Image: Rowan Smith / Unsplash

A common and abundant type of ocean algae - that gives us the smell of the seaside - also plays a significant role in cooling the Earth’s climate, according to recent research.

Algae are microscopic organisms that live in aquatic environments and use photosynthesis to produce energy from sunlight, just like plants. They produce billions of tonnes of a compound called DMSP in the Earth's oceans, helping in their own survival by protecting against environmental stresses like changes in salinity, temperature, pressure and oxidation.

Importantly, DMSP - dimethylsulfoniopropionate - is the main source of a climate active gas called dimethylsulfide (DMS), which we know as the smell of the seaside. When DMS is released into the atmosphere, oxidation products are emitted that help form clouds which reflect sunlight away from the Earth.

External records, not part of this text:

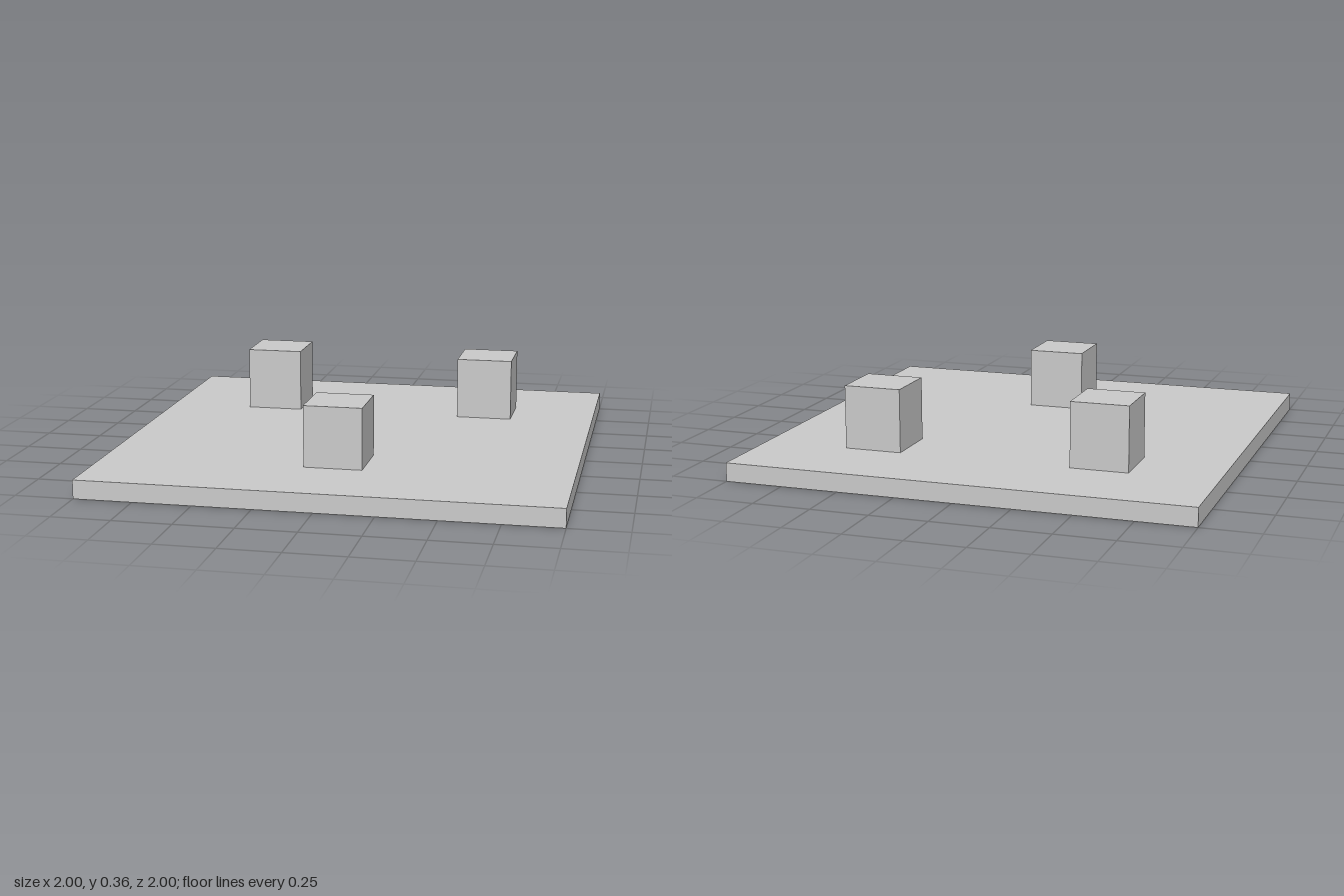
import * as THREE from 'three';

const BASE_HEIGHT = 0.08;
const BLOCK_SIZE = 0.25;

export function createModel() {
  const model = new THREE.Group();
  const material = new THREE.MeshStandardMaterial({ color: 0xcccccc, flatShading: true });

  // Adds a box whose underside rests at the given height
  const addBox = (name, [w, h, d], [x, bottom, z]) => {
    const mesh = new THREE.Mesh(new THREE.BoxGeometry(w, h, d), material);
    mesh.name = name;
    mesh.position.set(x, bottom + h / 2, z);
    model.add(mesh);
  };

  // Square base slab
  addBox('base', [2, BASE_HEIGHT, 2], [0, 0, 0]);

  // Three blocks with slightly different heights: name, x, z, top
  const blocks = [
    ['backRightBlock', -0.5, -0.5, 0.36],
    ['backLeftBlock', 0.5, -0.5, 0.354],
    ['frontBlock', 0, 0.5, 0.344],
  ];
  for (const [name, x, z, top] of blocks) {
    addBox(name, [BLOCK_SIZE, top - BASE_HEIGHT, BLOCK_SIZE], [x, BASE_HEIGHT, z]);
  }

  return model;
}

This effectively cools the planet.

“Understanding the role of pelagophyceae in DMSP production means we need to rethink how much of this compound is being produced and how it impacts our climate."

Dr Jinyan Wang, Ocean University of China and University of East Anglia

Scientists at the University of East Anglia (UEA) and Ocean University of China (OUC) have now identified pelagophyceae algae as particularly abundant and important producers of DMSP. They suggests that release of DMS release from DMSP is likely higher than previously predicted and emphasises the key role of microbes in regulating global climate.

DMS also acts as a signalling molecule, guiding marine organisms to their food and deterring predators. Their findings are changing our understanding of how these tiny marine organisms impact our climate and our planet.

Professor Jonathan Todd, of UEA’s school of biological sciences, said, “The pelagophyceae are amongst the most abundant algae on Earth, yet they were not previously known as important producers of DMSP. This discovery is exciting because DMSP is an abundant anti-stress compound, food source for other microorganisms and major source of climate-cooling gases.”

Dr Jinyan Wang of OUC and UEA said, “Understanding the role of pelagophyceae in DMSP production means we need to rethink how much of this compound is being produced and how it impacts our climate."

This natural process is essential for regulating the Earth’s climate and is also hugely important for the global sulphur cycle, representing the main route by which sulphur from the oceans is returned to land.

Professor Xiao-Hua Zhang, of OUC’s college of marine life science, said, “By identifying the enzymes involved in DMSP production, scientists can better understand and predict the behaviour of these ecosystem-disruptive, brown-tide-forming algae and their impact on global climate change.”

The researchers say further study of Pelagophyceae algae in their natural environment is needed, as well as more detailed studies on other marine organisms.